Our evening consisted of watching more freighters, enjoying a nice dinner with some whiskey sours, and peanut butter chocolate ice cream, as well as a great night’s sleep!
The truth is that I’ve been struggling to write posts of my daddy-daughter weekend due to some extended and immediate family drama. I’m beyond grateful to have had a wonderful weekend with my dad last month 🙂
Juan, Linley and I returned from our adventure up north on Monday, August 17. I knew that my dad was planning a daddy-daughter weekend for later in the month, but I didn’t know any specifics. Coincidentally, he texted me that Monday evening, asking if I had any desire to return to the upper peninsula (to which I of course said yes!). I’ve only been across the Mighty Mac Bridge – splitting Michigan’s upper and lower peninsulas – four times in my life, and two of them were last month. Although I visited the U.P. two weekends in a row, the quality time with my dad was entirely different.
We left around noon and headed north toward Sault Ste. Marie (pronounced Sue Saint Marie). This is the oldest town in the Midwest and is famous for its locks. These locks are an obligatory Michigander destination because this engineering raises and lowers ships between Lake Superior and Lake Huron (there is an approximate 21-foot discrepancy in water elevation here!). Visiting the locks was not only something my dad and I had never experienced, but important to him due to his heritage. My dad’s great, great grandfather was one of the first freighter captains in the state, who transported iron ore and other materials for construction within the Midwest and northeast.

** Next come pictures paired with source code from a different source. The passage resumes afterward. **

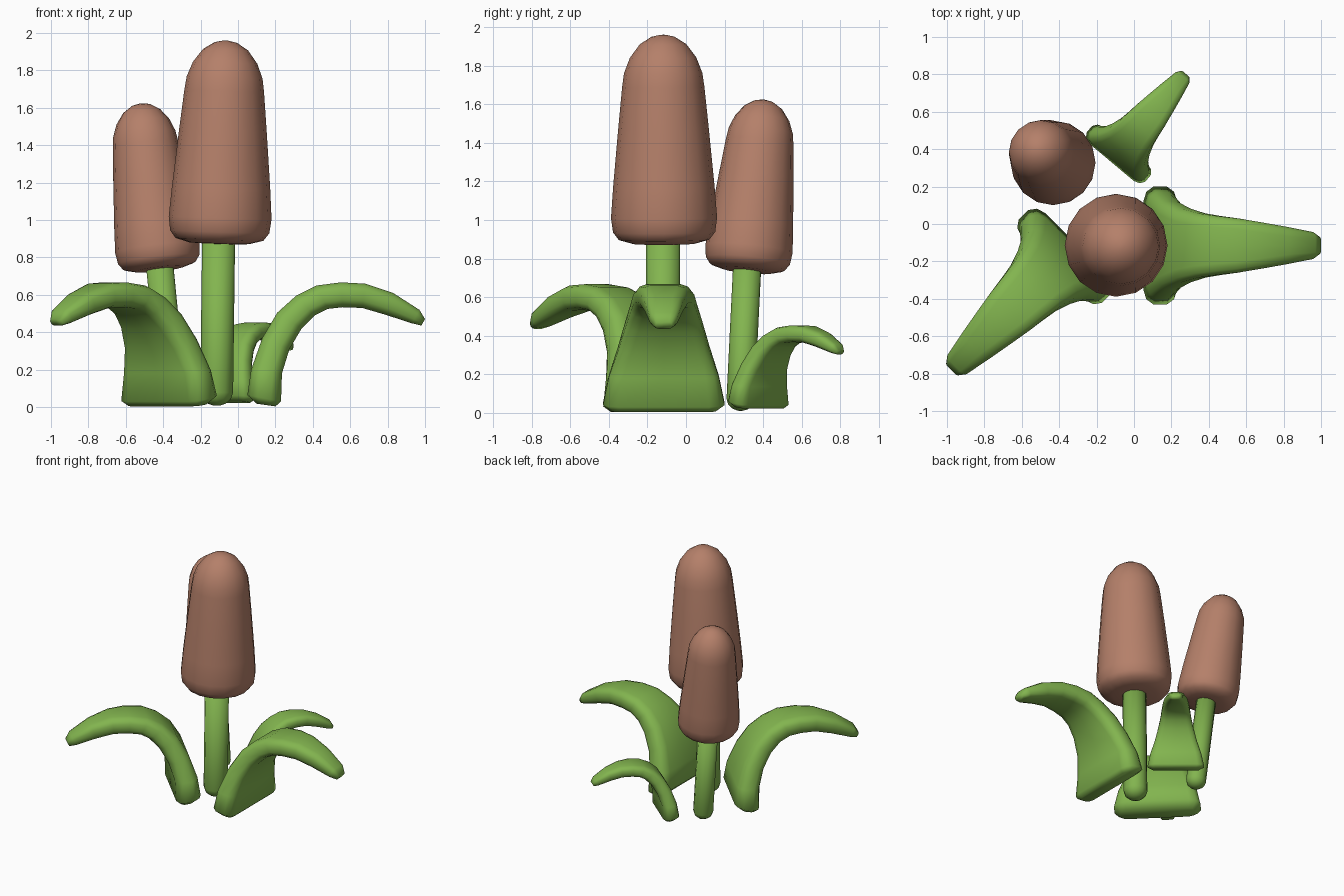
import bpy, bmesh, math
from mathutils import Vector, Matrix

if "Cube" in bpy.data.objects:
    bpy.data.objects.remove(bpy.data.objects["Cube"])


def material(name, rgb):
    m = bpy.data.materials.new(name)
    m.diffuse_color = (*rgb, 1.0)
    m.use_nodes = True
    m.node_tree.nodes["Principled BSDF"].inputs["Base Color"].default_value = m.diffuse_color
    return m


GREEN = material("leaf green", (0.225, 0.46, 0.078))
BROWN = material("seed head brown", (0.46, 0.215, 0.143))


def loft(name, rings, mat):
    """Skin a closed solid over rings with equal point counts."""
    bm = bmesh.new()
    rows = [[bm.verts.new(p) for p in ring] for ring in rings]
    n = len(rows[0])
    for a, b in zip(rows, rows[1:]):
        for i in range(n):
            j = (i + 1) % n
            bm.faces.new((a[i], a[j], b[j], b[i]))
    bm.faces.new(rows[0][::-1])
    bm.faces.new(rows[-1])
    bmesh.ops.recalc_face_normals(bm, faces=bm.faces)
    mesh = bpy.data.meshes.new(name)
    bm.to_mesh(mesh)
    bm.free()
    mesh.materials.append(mat)
    for p in mesh.polygons:
        p.use_smooth = True
    ob = bpy.data.objects.new(name, mesh)
    bpy.context.collection.objects.link(ob)
    return ob


def lathe(name, profile, base, axis, mat, sides=16, scale=1.0):
    """Turn a (height, radius) profile around a leaning axis."""
    turn = Vector((0, 0, 1)).rotation_difference(Vector(axis)).to_matrix()
    rings = []
    for h, r in profile:
        rings.append([Vector(base) + turn @ (scale * Vector((
            r * math.cos(2 * math.pi * i / sides),
            r * math.sin(2 * math.pi * i / sides), h))) for i in range(sides)])
    return loft(name, rings, mat)


# Seed heads: tapered with a rounded top and a rounded bottom rim
HEAD = [(0, 0.07), (0.004, 0.16), (0.025, 0.235), (0.065, 0.265), (0.14, 0.275),
        (0.3, 0.263), (0.6, 0.235), (0.82, 0.213), (0.89, 0.203), (0.97, 0.172),
        (1.04, 0.12), (1.078, 0.06), (1.088, 0.015)]
lathe("tall_seed_head", HEAD, (-0.1, -0.113, 0.872), (0.032, -0.006, 1), BROWN)
lathe("short_seed_head", HEAD, (-0.418, 0.315, 0.735), (-0.115, 0.1, 1), BROWN, scale=0.825)


# Stems: round rods with a domed foot
def stem(name, base, top, radius):
    base, top = Vector(base), Vector(top)
    length = (top - base).length
    prof = [(0, 0.2 * radius), (0.12 * radius, 0.55 * radius), (0.4 * radius, 0.87 * radius),
            (0.8 * radius, radius), (length, radius)]
    lathe(name, prof, base, top - base, GREEN, sides=12)


stem("tall_stem", (-0.115, -0.12, 0.008), (-0.103, -0.119, 0.95), 0.088)
stem("short_stem", (-0.345, 0.28, 0.012), (-0.425, 0.32, 0.82), 0.073)

# Leaf sections: upper edge (d, z), lower edge (d, z), half width
LEAF = [(0.05, 0.018, 0.15, 0.004, 0.27), (0.0, 0.065, 0.18, 0.03, 0.315),
        (0.02, 0.2, 0.185, 0.18, 0.285), (0.08, 0.37, 0.225, 0.31, 0.235),
        (0.16, 0.505, 0.29, 0.42, 0.198), (0.26, 0.595, 0.36, 0.49, 0.172),
        (0.37, 0.65, 0.43, 0.525, 0.158), (0.5, 0.667, 0.51, 0.534, 0.145),
        (0.63, 0.66, 0.615, 0.53, 0.125), (0.78, 0.61, 0.735, 0.495, 0.1),
        (0.92, 0.52, 0.88, 0.448, 0.072), (0.95, 0.47, 0.93, 0.436, 0.045)]


def leaf(name, origin, angle, scale):
    place = (Matrix.Translation(origin) @ Matrix.Rotation(math.radians(angle), 4, 'Z')
             @ Matrix.Scale(scale, 4))
    rings = []
    for ud, uz, ld, lz, w in LEAF:
        up, low = Vector((ud, 0, uz)), Vector((ld, 0, lz))
        mid, half = (up + low) / 2, (up - low) / 2
        t = half.length
        # rounded-edge slab cross-section, as (across, through) points
        quarter = [(w, 0.4), (w - 0.3 * t, 0.82), (w - 0.85 * t, 1.0)]
        top = quarter + [(0, 1.0)] + [(-a, b) for a, b in reversed(quarter)]
        section = top + [(-a, -b) for a, b in top]
        rings.append([place @ (mid + half * b + Vector((0, a, 0))) for a, b in section])
    loft(name, rings, GREEN)


leaf("right_leaf", (0.05, -0.115, 0), 0, 1.0)
leaf("left_leaf", (-0.305, -0.11, 0), 225, 1.0)
leaf("back_leaf", (-0.12, 0.33, 0.02), 50, 0.65)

Since we arrived in town later on Friday, August 21, we walked around, ate at an Irish pub and enjoyed watching the ships at the local park!